YOUR TASK = If an entry holds a picture, skip the picture but copy everything else exactly.

EXTRACTED DATA =
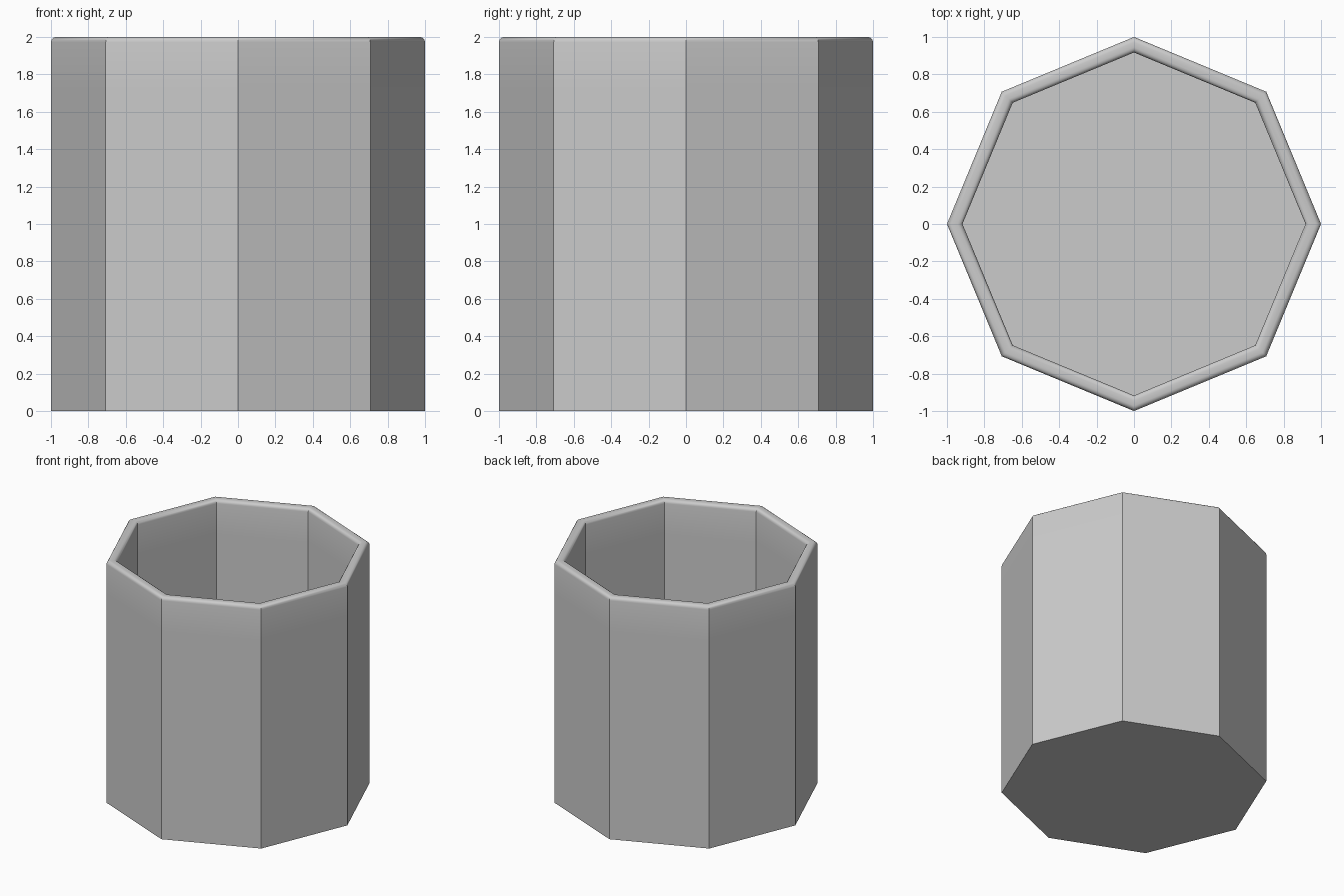
import bpy, bmesh
from math import sin, cos, pi, radians

if "Cube" in bpy.data.objects:
    bpy.data.objects.remove(bpy.data.objects["Cube"])

SIDES, R_OUT, R_IN, HEIGHT, FLOOR = 8, 1.0, 0.917, 2.0, 0.08
ROUND, STEPS = 0.028, 4


def arc(cx, cz, start, end):
    """Quarter-round rim points as (radius, height)."""
    return [(cx + ROUND * cos(radians(start + (end - start) * i / STEPS)),
             cz + ROUND * sin(radians(start + (end - start) * i / STEPS)))
            for i in range(STEPS + 1)]


# Wall profile: outside bottom, rounded rim, inside floor
top = HEIGHT - ROUND
profile = [(R_OUT, 0), (R_OUT, 1.72)]
profile += arc(R_OUT - ROUND, top, 0, 90)
profile += arc(R_IN + ROUND, top, 90, 180)
profile += [(R_IN, 1.72), (R_IN, FLOOR)]

# Octagonal rings joined into walls, capped by base and inner floor
bm = bmesh.new()
rings = [[bm.verts.new((r * cos(2 * pi * i / SIDES), r * sin(2 * pi * i / SIDES), z))
          for i in range(SIDES)] for r, z in profile]
for low, high in zip(rings, rings[1:]):
    for i in range(SIDES):
        j = (i + 1) % SIDES
        bm.faces.new((low[i], low[j], high[j], high[i]))
bm.faces.new(rings[0][::-1])
bm.faces.new(rings[-1])
bmesh.ops.recalc_face_normals(bm, faces=bm.faces)

mesh = bpy.data.meshes.new("octagonal_cup")
bm.to_mesh(mesh)
bm.free()
cup = bpy.data.objects.new("octagonal_cup", mesh)
bpy.context.collection.objects.link(cup)

# Smooth the rounded rim, keep the panel corners sharp
bpy.context.view_layer.objects.active = cup
cup.select_set(True)
bpy.ops.object.shade_smooth_by_angle(angle=radians(30))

RESULT FOR THIS EXERCISE =
import bpy, bmesh
from math import sin, cos, pi, radians

if "Cube" in bpy.data.objects:
    bpy.data.objects.remove(bpy.data.objects["Cube"])

SIDES, R_OUT, R_IN, HEIGHT, FLOOR = 8, 1.0, 0.917, 2.0, 0.08
ROUND, STEPS = 0.028, 4


def arc(cx, cz, start, end):
    """Quarter-round rim points as (radius, height)."""
    return [(cx + ROUND * cos(radians(start + (end - start) * i / STEPS)),
             cz + ROUND * sin(radians(start + (end - start) * i / STEPS)))
            for i in range(STEPS + 1)]


# Wall profile: outside bottom, rounded rim, inside floor
top = HEIGHT - ROUND
profile = [(R_OUT, 0), (R_OUT, 1.72)]
profile += arc(R_OUT - ROUND, top, 0, 90)
profile += arc(R_IN + ROUND, top, 90, 180)
profile += [(R_IN, 1.72), (R_IN, FLOOR)]

# Octagonal rings joined into walls, capped by base and inner floor
bm = bmesh.new()
rings = [[bm.verts.new((r * cos(2 * pi * i / SIDES), r * sin(2 * pi * i / SIDES), z))
          for i in range(SIDES)] for r, z in profile]
for low, high in zip(rings, rings[1:]):
    for i in range(SIDES):
        j = (i + 1) % SIDES
        bm.faces.new((low[i], low[j], high[j], high[i]))
bm.faces.new(rings[0][::-1])
bm.faces.new(rings[-1])
bmesh.ops.recalc_face_normals(bm, faces=bm.faces)

mesh = bpy.data.meshes.new("octagonal_cup")
bm.to_mesh(mesh)
bm.free()
cup = bpy.data.objects.new("octagonal_cup", mesh)
bpy.context.collection.objects.link(cup)

# Smooth the rounded rim, keep the panel corners sharp
bpy.context.view_layer.objects.active = cup
cup.select_set(True)
bpy.ops.object.shade_smooth_by_angle(angle=radians(30))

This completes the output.